Your task: Produce word for word the lines of the data below running from the one that has "const R = 0.82;" to the one that has "const a = i * Math.PI / 5;", inclusive, and no others.

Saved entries
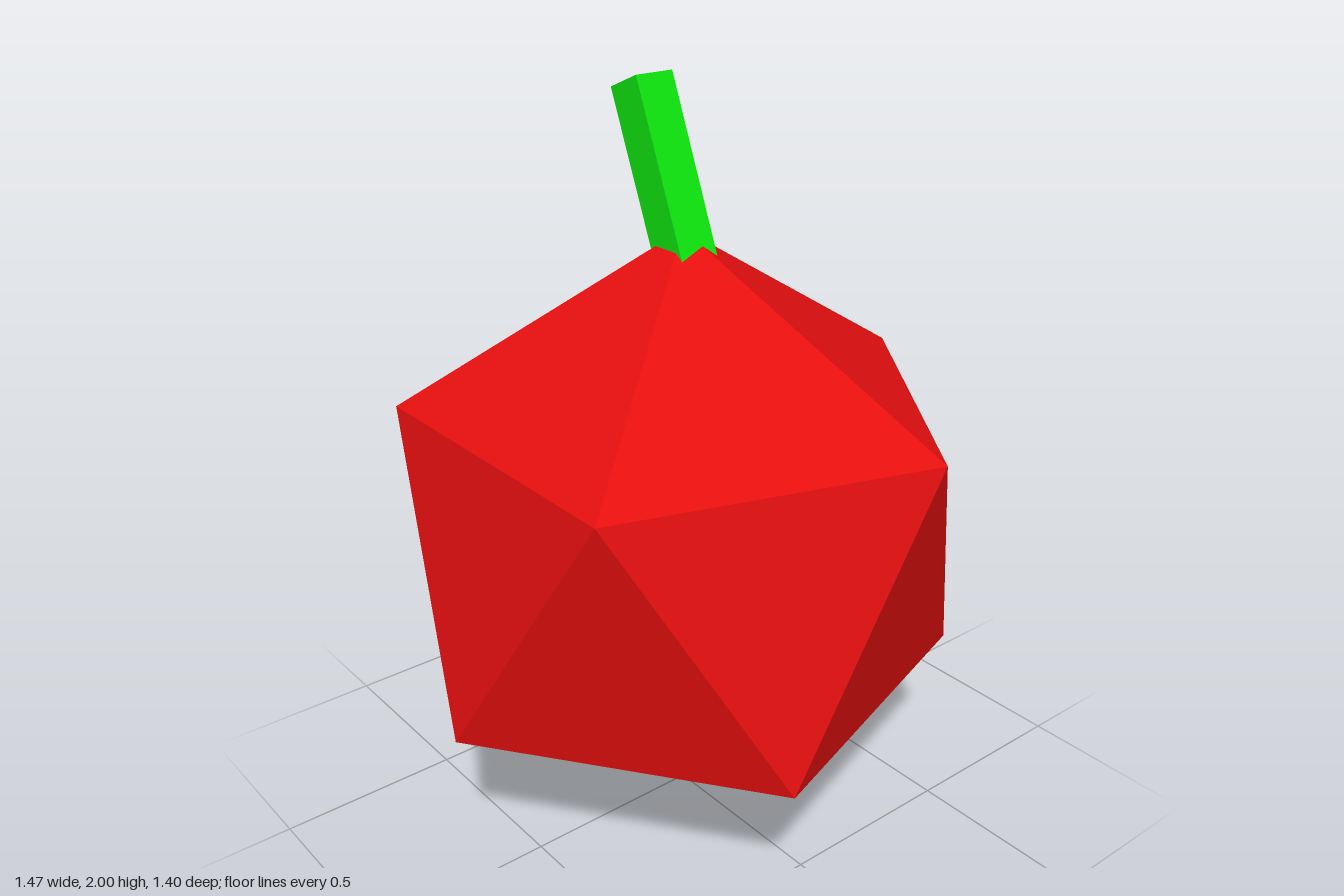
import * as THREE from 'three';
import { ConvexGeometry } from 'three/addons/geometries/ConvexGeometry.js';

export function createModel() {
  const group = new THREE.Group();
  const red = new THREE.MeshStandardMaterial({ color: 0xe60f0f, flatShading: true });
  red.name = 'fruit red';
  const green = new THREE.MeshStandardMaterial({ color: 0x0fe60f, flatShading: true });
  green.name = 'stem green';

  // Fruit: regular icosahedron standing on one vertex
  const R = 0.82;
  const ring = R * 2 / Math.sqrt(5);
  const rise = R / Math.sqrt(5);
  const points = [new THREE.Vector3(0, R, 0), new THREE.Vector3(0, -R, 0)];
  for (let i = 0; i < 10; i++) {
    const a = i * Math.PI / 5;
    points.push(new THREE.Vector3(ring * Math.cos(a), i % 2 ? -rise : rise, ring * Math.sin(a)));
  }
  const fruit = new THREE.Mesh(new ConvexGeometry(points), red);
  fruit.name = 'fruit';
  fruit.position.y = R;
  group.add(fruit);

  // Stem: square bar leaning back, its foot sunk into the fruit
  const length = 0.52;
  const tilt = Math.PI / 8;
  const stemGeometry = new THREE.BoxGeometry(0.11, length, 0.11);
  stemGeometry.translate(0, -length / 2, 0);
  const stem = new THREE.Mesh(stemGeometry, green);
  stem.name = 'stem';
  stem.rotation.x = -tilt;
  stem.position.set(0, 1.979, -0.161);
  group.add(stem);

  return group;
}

==

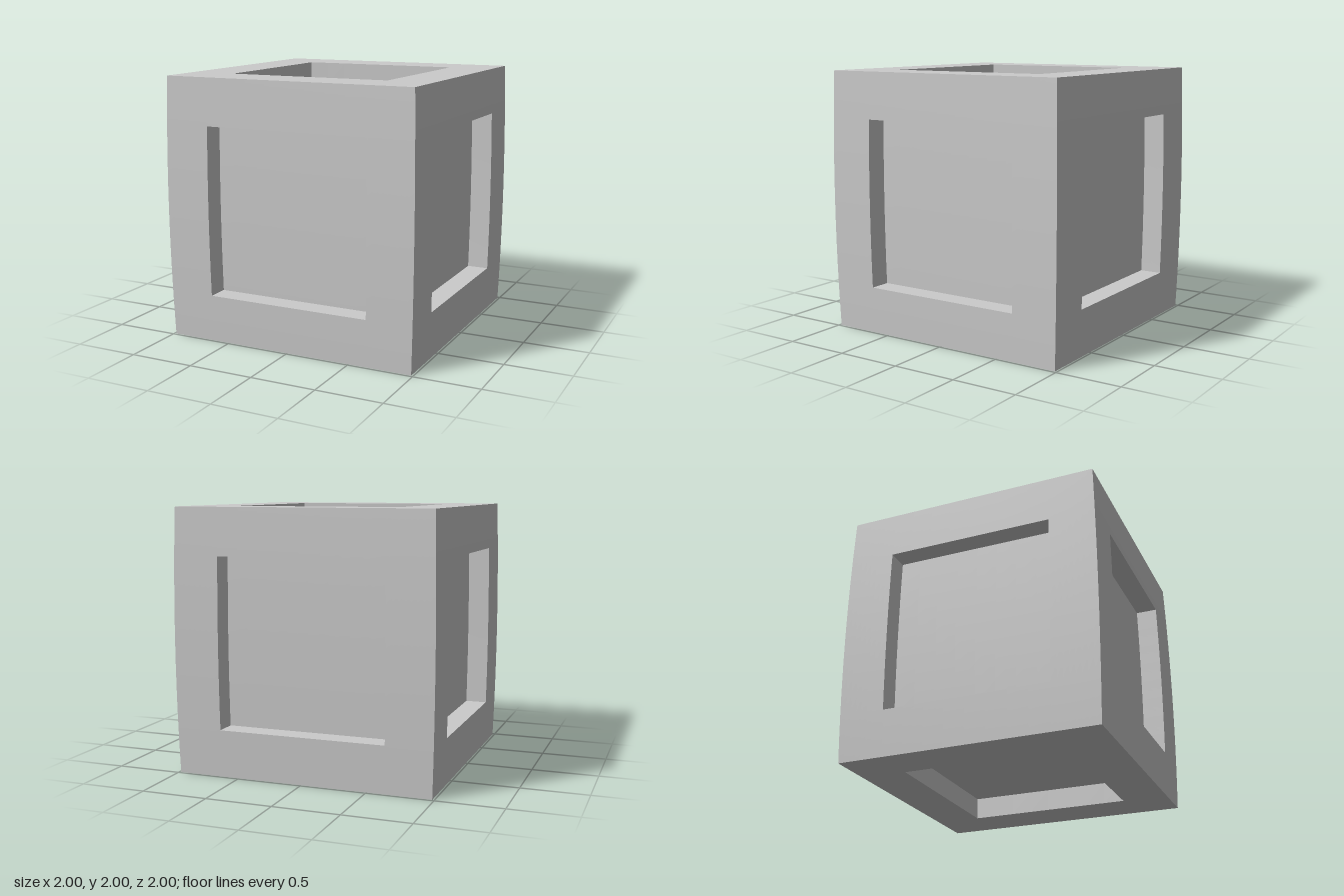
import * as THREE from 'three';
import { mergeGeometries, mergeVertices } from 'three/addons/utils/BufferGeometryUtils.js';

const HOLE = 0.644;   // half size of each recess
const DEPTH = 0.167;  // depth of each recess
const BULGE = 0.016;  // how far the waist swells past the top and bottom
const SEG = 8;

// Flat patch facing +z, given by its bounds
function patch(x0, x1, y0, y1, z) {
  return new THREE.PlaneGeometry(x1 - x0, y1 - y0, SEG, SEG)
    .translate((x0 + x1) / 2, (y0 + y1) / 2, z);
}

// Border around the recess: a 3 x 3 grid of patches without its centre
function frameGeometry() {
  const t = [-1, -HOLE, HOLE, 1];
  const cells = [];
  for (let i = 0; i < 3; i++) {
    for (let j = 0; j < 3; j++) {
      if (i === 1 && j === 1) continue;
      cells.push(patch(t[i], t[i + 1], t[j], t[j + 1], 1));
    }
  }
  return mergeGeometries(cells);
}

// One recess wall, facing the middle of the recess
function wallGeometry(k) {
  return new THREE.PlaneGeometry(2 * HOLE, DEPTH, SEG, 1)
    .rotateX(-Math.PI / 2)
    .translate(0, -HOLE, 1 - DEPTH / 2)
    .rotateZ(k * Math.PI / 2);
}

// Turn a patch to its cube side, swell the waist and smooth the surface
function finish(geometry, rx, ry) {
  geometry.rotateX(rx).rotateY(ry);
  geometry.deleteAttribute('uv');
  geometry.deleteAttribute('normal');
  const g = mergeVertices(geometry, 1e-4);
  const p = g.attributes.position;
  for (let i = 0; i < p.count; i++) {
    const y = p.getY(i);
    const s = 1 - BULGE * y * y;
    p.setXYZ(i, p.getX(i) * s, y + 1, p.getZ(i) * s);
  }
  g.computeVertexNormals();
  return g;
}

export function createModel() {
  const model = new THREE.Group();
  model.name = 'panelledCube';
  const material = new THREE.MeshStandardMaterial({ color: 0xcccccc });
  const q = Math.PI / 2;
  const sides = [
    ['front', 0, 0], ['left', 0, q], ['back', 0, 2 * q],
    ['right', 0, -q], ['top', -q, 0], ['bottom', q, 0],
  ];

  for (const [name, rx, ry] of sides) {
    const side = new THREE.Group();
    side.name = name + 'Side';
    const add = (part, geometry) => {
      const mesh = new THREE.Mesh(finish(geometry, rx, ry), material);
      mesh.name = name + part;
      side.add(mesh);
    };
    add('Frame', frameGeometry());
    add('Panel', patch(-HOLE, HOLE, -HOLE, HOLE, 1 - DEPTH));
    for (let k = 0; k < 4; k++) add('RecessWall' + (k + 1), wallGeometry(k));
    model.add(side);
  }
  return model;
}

Solution to this problem:
  const R = 0.82;
  const ring = R * 2 / Math.sqrt(5);
  const rise = R / Math.sqrt(5);
  const points = [new THREE.Vector3(0, R, 0), new THREE.Vector3(0, -R, 0)];
  for (let i = 0; i < 10; i++) {
    const a = i * Math.PI / 5;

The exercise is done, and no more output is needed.